● **WHAT YOU HAVE TO DO**: Print every record exactly as it appears. Leave the pictures out.
START DATA FOR THIS TASK
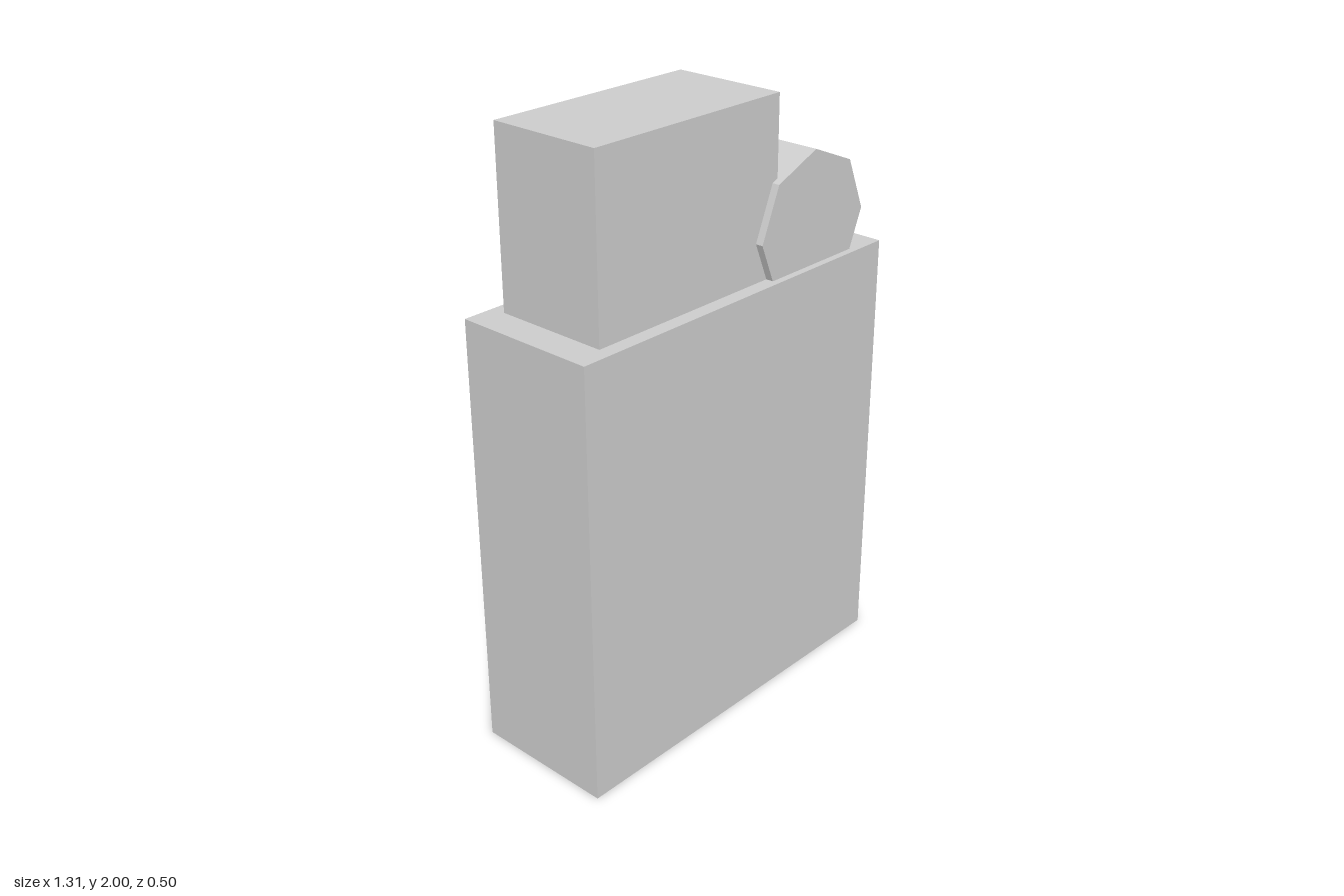
import * as THREE from 'three';

export function createModel() {
  const group = new THREE.Group();
  const grey = new THREE.MeshStandardMaterial({ color: 0xcccccc, flatShading: true });
  const panelGrey = grey.clone();
  grey.name = 'light grey';
  panelGrey.name = 'light grey panel';
  panelGrey.side = THREE.DoubleSide;

  const midZ = -0.008; // the solid parts share this centre plane

  const add = (name, geometry, x, y, z = midZ, material = grey) => {
    const mesh = new THREE.Mesh(geometry, material);
    mesh.name = name;
    mesh.position.set(x, y, z);
    group.add(mesh);
    return mesh;
  };

  // Main case
  add('body', new THREE.BoxGeometry(1.31, 1.44, 0.48), 0, 0.72);

  // Chimney block on the case
  add('chimney', new THREE.BoxGeometry(0.743, 0.56, 0.384), -0.179, 1.72);

  // Eight-sided wheel, partly sunk into the case
  add('wheel', new THREE.CylinderGeometry(0.24, 0.24, 0.434, 8).rotateX(Math.PI / 2), 0.34, 1.565);

  // Flat panel just in front of the case
  add('frontPanel', new THREE.PlaneGeometry(1.18, 1.3), 0, 0.722, 0.248, panelGrey);

  return group;
}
END DATA FOR THIS TASK
● **PROBLEM SOLUTION**:
import * as THREE from 'three';

export function createModel() {
  const group = new THREE.Group();
  const grey = new THREE.MeshStandardMaterial({ color: 0xcccccc, flatShading: true });
  const panelGrey = grey.clone();
  grey.name = 'light grey';
  panelGrey.name = 'light grey panel';
  panelGrey.side = THREE.DoubleSide;

  const midZ = -0.008; // the solid parts share this centre plane

  const add = (name, geometry, x, y, z = midZ, material = grey) => {
    const mesh = new THREE.Mesh(geometry, material);
    mesh.name = name;
    mesh.position.set(x, y, z);
    group.add(mesh);
    return mesh;
  };

  // Main case
  add('body', new THREE.BoxGeometry(1.31, 1.44, 0.48), 0, 0.72);

  // Chimney block on the case
  add('chimney', new THREE.BoxGeometry(0.743, 0.56, 0.384), -0.179, 1.72);

  // Eight-sided wheel, partly sunk into the case
  add('wheel', new THREE.CylinderGeometry(0.24, 0.24, 0.434, 8).rotateX(Math.PI / 2), 0.34, 1.565);

  // Flat panel just in front of the case
  add('frontPanel', new THREE.PlaneGeometry(1.18, 1.3), 0, 0.722, 0.248, panelGrey);

  return group;
}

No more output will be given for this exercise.